If the cuts have not yet been made, unless there is a safety issue, simply leave the tree alone until early Spring. But these cuts should be done so that the tree’s growth goes into regenerating itself with new growth. Otherwise the tree will waste energy attempting to self-repair, or contain the damage, to the broken limbs. All trees attempt to seal damaged areas rather than heal them. Proper cutting aids the tree in sealing.
Rule #2: Don’t cut down a healthy tree to find out what is wrong with it. Even with no canopy and major & minor limb damage a healthy tree will bounce back. Proper cutting helps the tree regenerate itself.
Trees in Stress?
If a tree has sustained major damage to more than two-thirds (66%) of its major limbs, the tree is in stress and may have suffered ‘catastrophic injuries’. That tree is in shock and needs to be repaired, or helped, to regenerate itself. Proper cuts and repairs are done so the tree will use its energy toward new growth and will regenerate itself.
Proper cuts involve clean cuts to broken limbs, so the limbs and trunk do not bleed out and so tree pests (bugs, bacteria etc.) do not enter. ‘Catastrophic injuries’ such as vertical tears to the tree’s trunk, where major limbs have torn off, and major areas of exposed trunk should be cut back to solid wood.
Rule #3: Major injuries need to be repaired immediately in the Spring to help the tree regenerate itself. Remember that the tree’s roots are its source of energy and are not damaged.

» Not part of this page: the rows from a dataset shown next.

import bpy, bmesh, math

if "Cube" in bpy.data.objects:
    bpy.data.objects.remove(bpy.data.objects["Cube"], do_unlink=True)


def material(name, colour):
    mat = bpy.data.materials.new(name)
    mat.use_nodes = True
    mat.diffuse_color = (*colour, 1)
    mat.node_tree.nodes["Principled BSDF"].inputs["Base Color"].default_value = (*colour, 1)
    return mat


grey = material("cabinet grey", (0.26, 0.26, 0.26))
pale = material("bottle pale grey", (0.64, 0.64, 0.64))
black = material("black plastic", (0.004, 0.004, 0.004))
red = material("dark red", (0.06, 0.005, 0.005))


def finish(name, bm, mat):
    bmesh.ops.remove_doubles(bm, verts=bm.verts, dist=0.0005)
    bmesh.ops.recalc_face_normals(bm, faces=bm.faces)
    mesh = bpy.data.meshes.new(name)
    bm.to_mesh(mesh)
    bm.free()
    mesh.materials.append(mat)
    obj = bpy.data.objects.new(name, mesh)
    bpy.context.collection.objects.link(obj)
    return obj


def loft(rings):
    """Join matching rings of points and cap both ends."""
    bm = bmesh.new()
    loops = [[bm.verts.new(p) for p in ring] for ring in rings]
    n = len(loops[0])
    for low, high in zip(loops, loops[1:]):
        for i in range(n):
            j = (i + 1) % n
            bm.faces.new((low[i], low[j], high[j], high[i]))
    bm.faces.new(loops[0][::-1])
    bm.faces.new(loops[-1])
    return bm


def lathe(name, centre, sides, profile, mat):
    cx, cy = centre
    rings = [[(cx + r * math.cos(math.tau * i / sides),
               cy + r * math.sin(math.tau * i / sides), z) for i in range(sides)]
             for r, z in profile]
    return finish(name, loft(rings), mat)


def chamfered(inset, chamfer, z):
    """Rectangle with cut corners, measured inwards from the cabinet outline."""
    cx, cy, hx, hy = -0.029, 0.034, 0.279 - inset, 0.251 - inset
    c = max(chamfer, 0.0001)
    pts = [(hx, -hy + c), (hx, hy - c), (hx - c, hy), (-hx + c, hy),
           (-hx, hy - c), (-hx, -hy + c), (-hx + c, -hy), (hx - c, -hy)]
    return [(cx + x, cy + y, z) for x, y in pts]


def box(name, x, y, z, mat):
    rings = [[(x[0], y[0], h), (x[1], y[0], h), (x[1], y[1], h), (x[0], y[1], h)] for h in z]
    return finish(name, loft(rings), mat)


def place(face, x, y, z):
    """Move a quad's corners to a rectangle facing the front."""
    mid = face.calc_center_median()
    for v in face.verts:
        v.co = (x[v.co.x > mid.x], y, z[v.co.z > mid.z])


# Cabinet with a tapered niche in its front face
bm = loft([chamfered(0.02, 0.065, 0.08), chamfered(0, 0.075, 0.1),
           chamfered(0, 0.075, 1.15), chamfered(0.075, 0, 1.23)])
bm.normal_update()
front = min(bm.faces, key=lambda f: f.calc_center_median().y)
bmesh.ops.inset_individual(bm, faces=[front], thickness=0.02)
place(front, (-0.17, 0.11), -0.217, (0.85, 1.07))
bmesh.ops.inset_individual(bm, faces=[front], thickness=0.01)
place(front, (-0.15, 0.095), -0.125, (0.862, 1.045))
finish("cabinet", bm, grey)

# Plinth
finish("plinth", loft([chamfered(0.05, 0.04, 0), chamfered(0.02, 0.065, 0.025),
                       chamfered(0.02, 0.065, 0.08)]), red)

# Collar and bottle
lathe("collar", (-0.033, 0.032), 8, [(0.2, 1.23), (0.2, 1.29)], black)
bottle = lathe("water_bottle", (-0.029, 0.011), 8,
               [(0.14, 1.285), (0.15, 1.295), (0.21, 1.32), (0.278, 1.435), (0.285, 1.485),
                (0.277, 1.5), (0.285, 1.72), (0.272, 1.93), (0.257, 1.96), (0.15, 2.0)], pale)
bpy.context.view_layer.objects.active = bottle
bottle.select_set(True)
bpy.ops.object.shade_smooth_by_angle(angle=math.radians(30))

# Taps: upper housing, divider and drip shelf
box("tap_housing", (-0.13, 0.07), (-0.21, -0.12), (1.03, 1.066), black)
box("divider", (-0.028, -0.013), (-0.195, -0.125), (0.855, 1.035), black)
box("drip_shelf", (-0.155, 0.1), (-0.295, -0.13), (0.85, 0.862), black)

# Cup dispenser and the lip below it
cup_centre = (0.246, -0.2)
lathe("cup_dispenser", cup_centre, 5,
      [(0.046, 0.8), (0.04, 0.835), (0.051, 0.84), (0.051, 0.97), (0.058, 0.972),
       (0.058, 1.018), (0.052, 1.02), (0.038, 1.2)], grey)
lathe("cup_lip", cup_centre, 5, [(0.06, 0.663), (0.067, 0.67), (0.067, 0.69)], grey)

Above all be patient. Some trees that are in stress may actually skip one growing season to conserve energy. “July or August of this summer may be too soon to make an accurate assessment of the tree’s overall health and ability to regenerate itself.” Be patient and wait for the second growing season.
Our preliminary assessment is that there are probably 500 – 1,000 damaged trees still standing on the Goderich tableland in various states of disrepair, including many mature trees. “The vast majority of damaged trees are capable of regeneration if properly repaired.” About 80% of these are on private property with the remaining 20% on public boulevards (not including the lake-bank slopes with extensive tree damage).
If you have questions regarding the health of trees and proper repair techniques you can consult an “arborist”, preferably an ISA Certified Arborist.
Arborists are tree specialists who, among other things, know how to cut and repair damaged trees so that the overall health of the tree is maximized. They have an apprenticeship and are tested and certified by the ISA (International Society of Arboriculture). Certified arborists are retested every 2 years. Their focus is the health of trees and of the environment surrounding them, and they are prepared to make sensitive and sensible judgements about trees. They are tree surgeons. *
There are two Certified Arborists in the Goderich area: Ontario Tree Specialists and Huron Tree Service.
LET’S REGENERATE GODERICH TOGETHER
Repair and Regenerate Damaged Trees
* Prepared by Gord Garland (Honours BA, MA) and Chris Sallows (Journeyman Arborist) with review and input from Michael Ormston-Holloway (BSc, MScP, GDHort, MLA) who is an ISA Certified Arborist. Michael spoke about these issues in the Friday and Saturday evening summary sessions to the ‘Goderich Master Plan Design Workshop’ January 12-14, 2012.